Tom Cruise has returned the three Golden Globe trophies he won for Born on the Fourth of July (Best Actor, Drama), Jerry Maguire (Best Actor, Comedy or Musical), and Magnolia (Best Supporting Actor) to the Hollywood Foreign Press Association, amid ongoing controversy surrounding the group’s lack of diversity. It’s the latest in a long line of condemnations against the organization, which has been called out for sexism, racism and sexual harassment in the past. Let’s break down its controversial history.
What is the HFPA?
Founded in 1943, the Hollywood Foreign Press Association comprises journalists or photographers who cover American entertainment for outlets outside the US. To join, a journalist must have a primary residence in southern California and publish at least 24 articles or photographs in non-US publications over the past three years. The group, which currently has 87 members from 55 countries, hosts the annual Golden Globe Awards that recognize achievements in film and television. Its members vote for the winners.
Why is it under fire?
This year, former HFPA president Meher Tatna told Variety that the group hasn’t had a Black member since 2002. The publication reported that the group’s policy of admitting new members only once two existing members had vouched for them was a tough barrier to cross, given that it wasn’t easy for journalists to build relationships with this tight-knit, exclusive group. The association also faced criticism for failing to nominate Black-led Oscar contenders such as Da 5 Bloods, Ma Rainey’s Black Bottom and Judas and the Black Messiah for its own Best Picture award. Last month, the group came under fire once more when its former president Phil Berk referred to Black Lives Matter as a “racist hate movement” in an email sent to members.
On May 3, the association announced it would add 20 new members this year, with a focus on underrepresented groups. It also proposed setting up a hotline to report violations and introducing term limits for members. Time’s Up president Tina Tchen criticized the proposal, stating that its September 1 deadline for some reforms meant that no changes would be implemented in time for the 2022 Golden Globes Awards cycle. She also pointed out that the group did not say it would make the process of adding new members more transparent.
What other pushback has it gotten?
More than 100 Hollywood publicity firms published a joint statement announcing that they would refrain from attending HFPA-sanctioned events unless the association spoke about its issues with greater specificity and set a timeline that took into account the 2022 awards season to fix them. Amazon Studios and Netflix announced that they would stop working with the HFPA until steps were taken to reform the group. WarnerMedia announced that it was boycotting the HFPA, criticizing its lack of diversity and the “special favors and unprofessional requests [that] have been made to our teams and to others across the industry.” NBCUniversal stated that it would not air the Globes in 2022.

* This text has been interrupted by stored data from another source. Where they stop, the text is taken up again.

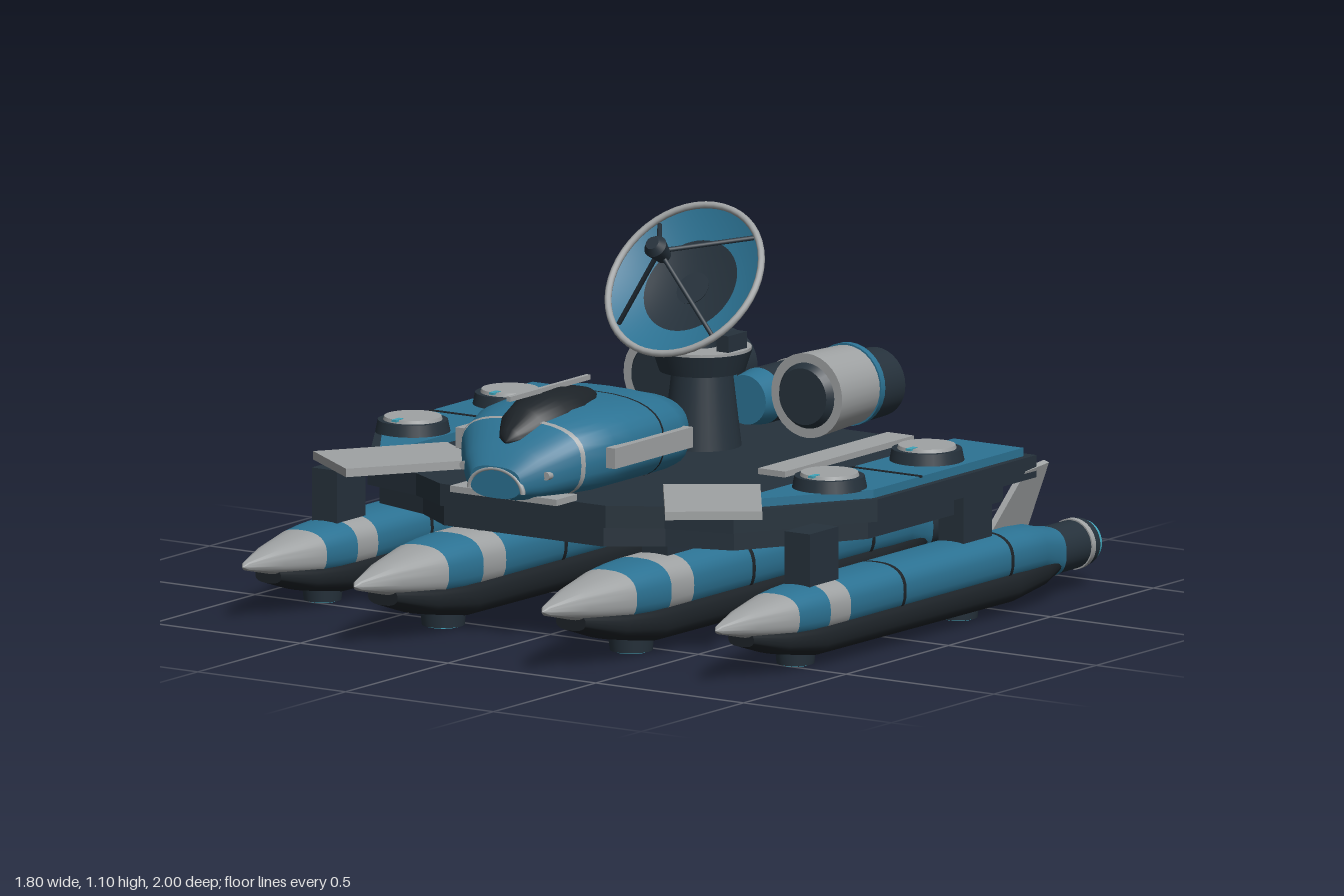
import * as THREE from 'three';
import { toCreasedNormals } from 'three/addons/utils/BufferGeometryUtils.js';

const material = (name, color) => {
  const m = new THREE.MeshStandardMaterial({ color });
  m.name = name;
  return m;
};

export function createModel() {
  const dark = material('dark slate', 0x26323c);
  const black = material('charcoal', 0x1d2328);
  const blue = material('blue', 0x2c7394);
  const grey = material('light grey', 0xa0a3a4);
  const cyan = material('glowing cyan', 0x41a5bb);
  const model = new THREE.Group();

  const add = (parent, name, geo, mat, x = 0, y = 0, z = 0) => {
    const mesh = new THREE.Mesh(geo, mat);
    mesh.name = name;
    mesh.position.set(x, y, z);
    parent.add(mesh);
    return mesh;
  };
  const box = (p, name, mat, w, h, d, x, y, z) =>
    add(p, name, new THREE.BoxGeometry(w, h, d), mat, x, y, z);
  // upright cylinder from y0 to y1
  const post = (p, name, mat, rTop, rBottom, y0, y1, x, z) =>
    add(p, name, new THREE.CylinderGeometry(rTop, rBottom, y1 - y0, 32), mat, x, (y0 + y1) / 2, z);
  // cylinder lying along z, from the front end to the back end
  const barrel = (p, name, mat, rFront, rBack, zf, zb, x, y) =>
    add(p, name, new THREE.CylinderGeometry(rFront, rBack, zf - zb, 32).rotateX(Math.PI / 2), mat, x, y, (zf + zb) / 2);
  // flat plate with an outline of [x, z] points
  const plate = (p, name, mat, pts, y0, y1) => {
    const shape = new THREE.Shape(pts.map(([x, z]) => new THREE.Vector2(x, -z)));
    const geo = new THREE.ExtrudeGeometry(shape, { depth: y1 - y0, bevelEnabled: false });
    return add(p, name, geo.rotateX(-Math.PI / 2), mat, 0, y0, 0);
  };
  const mirrored = half => [...half, ...half.map(([x, z]) => [-x, z]).reverse()];

  // skin over rounded sections [z, centreY, halfWidth, halfHeight], front to back
  const loft = (p, name, mat, stations, n = 2.6, grow = 0) => {
    const N = 32, pos = [], index = [];
    const round = v => Math.sign(v) * Math.abs(v) ** (2 / n);
    stations.forEach(([z, cy, hw, hh], i) => {
      for (let j = 0; j < N; j++) {
        const a = (j / N) * Math.PI * 2;
        pos.push((hw + grow) * round(Math.cos(a)), cy + (hh + grow) * round(Math.sin(a)), z);
        if (i === stations.length - 1) continue;
        const A = i * N + j, B = i * N + (j + 1) % N;
        index.push(A, A + N, B, B, A + N, B + N);
      }
    });
    const geo = new THREE.BufferGeometry();
    geo.setAttribute('position', new THREE.Float32BufferAttribute(pos, 3));
    geo.setIndex(index);
    return add(p, name, toCreasedNormals(geo, 0.6), mat);
  };

  // four pontoons, the outer pair slightly smaller
  for (const side of [-1, 1]) for (const outer of [false, true]) {
    const g = new THREE.Group();
    g.name = outer ? 'outerPontoon' : 'innerPontoon';
    const body = [0.175, 0.113, 0.083];
    loft(g, 'noseCone', grey, [[1, 0.18, 0, 0], [0.98, 0.18, 0.016, 0.014], [0.85, 0.178, 0.06, 0.045], [0.68, 0.175, 0.1, 0.073]]);
    loft(g, 'frontHull', blue, [[0.68, 0.175, 0.1, 0.073], [0.6, 0.175, 0.109, 0.08], [0.53, ...body]]);
    loft(g, 'hullBand', grey, [[0.53, ...body], [0.42, ...body]]);
    loft(g, 'mainHull', blue, [[0.42, ...body], [-0.56, ...body], [-0.66, 0.17, 0.106, 0.08],
      [-0.74, 0.15, 0.09, 0.078], [-0.79, 0.14, 0.083, 0.08], [-0.79, 0.14, 0, 0]]);
    for (const z of [0.13, -0.455])
      loft(g, 'hullSeam', black, [[z + 0.008, ...body], [z - 0.008, ...body]], 2.6, 0.002);
    loft(g, 'keel', black, [[0.86, 0.13, 0, 0], [0.86, 0.13, 0.05, 0.025], [0.72, 0.105, 0.095, 0.045], [0.55, 0.09, 0.117, 0.062],
      [-0.5, 0.088, 0.117, 0.065], [-0.68, 0.1, 0.1, 0.055], [-0.79, 0.12, 0.075, 0.045], [-0.79, 0.12, 0, 0]]);
    barrel(g, 'engine', dark, 0.08, 0.078, -0.77, -0.98, 0, 0.138);
    barrel(g, 'engineRing', grey, 0.083, 0.083, -0.93, -0.95, 0, 0.138);
    barrel(g, 'engineGlow', cyan, 0.07, 0.07, -0.97, -1, 0, 0.138);
    for (const z of [0.565, -0.32]) {
      post(g, 'thrusterRing', dark, 0.065, 0.06, 0.004, 0.05, 0, z);
      post(g, 'thrusterGlow', cyan, 0.048, 0.048, 0, 0.01, 0, z);
    }
    g.position.set(side * (outer ? 0.8 : 0.318), 0, outer ? -0.05 : 0);
    if (outer) g.scale.set(0.87, 0.87, 0.9);
    model.add(g);
    for (const z of [0.38, -0.37])
      box(model, 'strut', dark, 0.085, 0.17, 0.14, side * (outer ? 0.8 : 0.318), 0.285, z);
  }

  // deck
  plate(model, 'deck', dark, mirrored([[0.85, -0.645], [0.85, 0.13], [0.62, 0.5], [0.42, 0.55], [0.28, 0.635]]), 0.355, 0.418);
  plate(model, 'deckUnderside', dark, mirrored([[0.81, -0.54], [0.81, 0.12], [0.6, 0.47], [0.41, 0.53], [0.27, 0.63]]), 0.3, 0.355);

  for (const s of [-1, 1]) {
    // raised side panels with pads
    plate(model, 'sidePanel', blue, [[0.595, -0.61], [0.83, -0.61], [0.83, 0.12], [0.62, 0.44], [0.595, 0.44]].map(([x, z]) => [s * x, z]), 0.418, 0.442);
    box(model, 'panelSeam', black, 0.236, 0.006, 0.014, s * 0.7125, 0.441, -0.11);
    for (const z of [-0.32, 0.155]) {
      post(model, 'padBase', dark, 0.098, 0.105, 0.44, 0.475, s * 0.705, z);
      post(model, 'padTop', grey, 0.08, 0.083, 0.475, 0.485, s * 0.705, z);
      box(model, 'padLight', cyan, 0.016, 0.006, 0.035, s * 0.705, 0.484, z + 0.075);
    }
    box(model, 'deckStrip', grey, 0.09, 0.018, 0.63, s * 0.415, 0.426, -0.295);
    // angled front plates
    box(model, 'anglePlate', grey, 0.27, 0.024, 0.395, s * 0.535, 0.432, 0.48).rotation.y = s * 0.62;
    // tail fins
    const finShape = new THREE.Shape([[0.49, 0], [0.59, 0.18], [0.7, 0.19], [0.68, 0]].map(p => new THREE.Vector2(...p)));
    const fin = add(model, 'tailFin', new THREE.ExtrudeGeometry(finShape, { depth: 0.018, bevelEnabled: false })
      .translate(0, 0, -0.009).rotateY(Math.PI / 2), grey, s * 0.79, 0.21, 0);
    fin.rotation.z = -s * 0.3;
    // large rear engines
    const x = s * 0.25, y = 0.56;
    barrel(model, 'intake', dark, 0.08, 0.1, -0.37, -0.4, x, y);
    barrel(model, 'engineHousing', grey, 0.12, 0.112, -0.39, -0.59, x, y);
    barrel(model, 'engineBlueRing', blue, 0.117, 0.117, -0.585, -0.605, x, y);
    barrel(model, 'engineNozzle', dark, 0.1, 0.098, -0.6, -0.73, x, 0.545);
    barrel(model, 'engineGlow', cyan, 0.088, 0.088, -0.72, -0.738, x, 0.545);
    // cabin side details
    box(model, 'cabinRail', grey, 0.03, 0.058, 0.38, s * 0.255, 0.54, 0.385);
    barrel(model, 'headlight', grey, 0.012, 0.012, 0.725, 0.69, s * 0.14, 0.5);
  }

  // middle rear engine
  barrel(model, 'middleEngineFront', blue, 0.07, 0.08, -0.45, -0.52, 0, 0.51);
  barrel(model, 'middleEngine', dark, 0.08, 0.078, -0.52, -0.73, 0, 0.51);
  barrel(model, 'middleEngineRing', grey, 0.082, 0.082, -0.67, -0.69, 0, 0.51);
  barrel(model, 'middleEngineGlow', cyan, 0.068, 0.068, -0.72, -0.742, 0, 0.51);

  // cabin
  const mid = [0.54, 0.25, 0.12];
  loft(model, 'cabin', blue, [[0.77, 0.475, 0, 0], [0.77, 0.475, 0.085, 0.045], [0.725, 0.495, 0.135, 0.075], [0.64, 0.525, 0.205, 0.105],
    [0.53, 0.537, 0.245, 0.118], [0.45, ...mid], [0.22, ...mid], [0.15, 0.53, 0.225, 0.11], [0.07, 0.52, 0.17, 0.1], [0.07, 0.52, 0, 0]], 2.8);
  loft(model, 'cabinSeam', black, [[0.315, ...mid], [0.307, ...mid]], 2.8, 0.002);
  loft(model, 'cabinTrim', grey, [[0.645, 0.524, 0.202, 0.104], [0.633, 0.526, 0.209, 0.106]], 2.8, 0.003);
  const arch = add(model, 'noseArch', new THREE.TorusGeometry(0.09, 0.008, 8, 24, Math.PI), grey, 0, 0.45, 0.765);
  arch.scale.y = 0.7;
  box(model, 'noseBumper', grey, 0.36, 0.018, 0.1, 0, 0.43, 0.68);
  loft(model, 'canopy', black, [[0.72, 0.58, 0, 0], [0.7, 0.585, 0.035, 0.03], [0.64, 0.595, 0.078, 0.07], [0.55, 0.605, 0.106, 0.09],
    [0.47, 0.615, 0.11, 0.083], [0.38, 0.625, 0.085, 0.062], [0.33, 0.635, 0.05, 0.04], [0.305, 0.64, 0, 0]], 2);
  box(model, 'canopyBlade', grey, 0.014, 0.014, 0.39, 0, 0.7, 0.51);

  // dish pedestal
  const pz = -0.24;
  post(model, 'pedestal', dark, 0.085, 0.11, 0.418, 0.63, 0, pz);
  post(model, 'turntable', dark, 0.14, 0.12, 0.63, 0.69, 0, pz);
  post(model, 'turntableTop', grey, 0.138, 0.138, 0.69, 0.698, 0, pz);
  for (const s of [-1, 1]) box(model, 'mountFoot', dark, 0.04, 0.05, 0.09, s * 0.1, 0.72, pz);
  post(model, 'neck', dark, 0.03, 0.042, 0.69, 0.85, 0, pz);
  const pivot = post(model, 'pivot', grey, 0.03, 0.03, 0.785, 0.915, 0, pz + 0.005);
  pivot.rotation.z = Math.PI / 2;

  // dish, facing forward and up
  const dish = new THREE.Group();
  dish.name = 'dish';
  dish.position.set(0, 0.9, -0.155);
  dish.rotation.x = -0.68;
  model.add(dish);
  const bowl = (name, mat, r0, r1, drop) => {
    const pts = [];
    for (let i = 0; i <= 8; i++) {
      const r = r0 + (r1 - r0) * i / 8;
      pts.push(new THREE.Vector2(r, -0.055 * (1 - (r / 0.245) ** 2) - drop));
    }
    add(dish, name, new THREE.LatheGeometry(pts, 48).rotateX(Math.PI / 2), mat);
  };
  bowl('dishCentre', dark, 0.145, 0, 0);
  bowl('dishRing', blue, 0.24, 0.145, 0);
  bowl('dishBack', dark, 0, 0.243, 0.01);
  add(dish, 'dishRim', new THREE.TorusGeometry(0.238, 0.01, 10, 48), grey);
  barrel(dish, 'dishHub', dark, 0.05, 0.03, -0.05, -0.1, 0, 0);
  barrel(dish, 'feedHorn', dark, 0.034, 0.022, 0.185, 0.13, 0, 0);
  barrel(dish, 'feedTip', dark, 0.02, 0.034, 0.205, 0.185, 0, 0);
  for (const sx of [-1, 1]) for (const sy of [-1, 1]) {
    const rod = new THREE.LineCurve3(new THREE.Vector3(sx * 0.158, sy * 0.158, -0.008), new THREE.Vector3(0, 0, 0.16));
    add(dish, 'feedStrut', new THREE.TubeGeometry(rod, 1, 0.007, 8), dark);
  }
  return model;
}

Actress Scarlett Johansson revealed that she had refused to participate in HFPA conferences for years on account of receiving “sexist questions and remarks…bordering on sexual harassment” from its members. Actor Mark Ruffalo called on the group to “right its wrongs” adding, “Honestly, as a recent winner of a Golden Globe, I cannot feel proud or happy about being a recipient of this award.”
— Mark Ruffalo (@MarkRuffalo) May 8, 2021
What other controversies has the organisation faced?
In 2018, actor Brendan Fraser said former HFPA president Philip Berk groped him in 2003. While Berk denied this, the organization conducted an investigation into the incident and asked Fraser to consider signing off on a joint statement concluding that Berk’s behaviour “was intended to be taken as a joke and not as a sexual advance.” Fraser refused, saying that the association refused to share the details of their investigation, their evidence or what procedure they used to arrive at such a conclusion. Berk continued to remain an active voter in the organisation.
A Los Angeles Times investigation published earlier this year reported that the group’s smaller size makes it easier to lobby and influence during awards season, compared to the Academy of Motion Picture Arts and Sciences and the Television Academy. It pointed out that the team behind Netflix series Emily in Paris, which secured two Golden Globe nominations despite middling reviews, had earlier treated HFPA members to a two-night stay at a five-star hotel and trips to a private museum.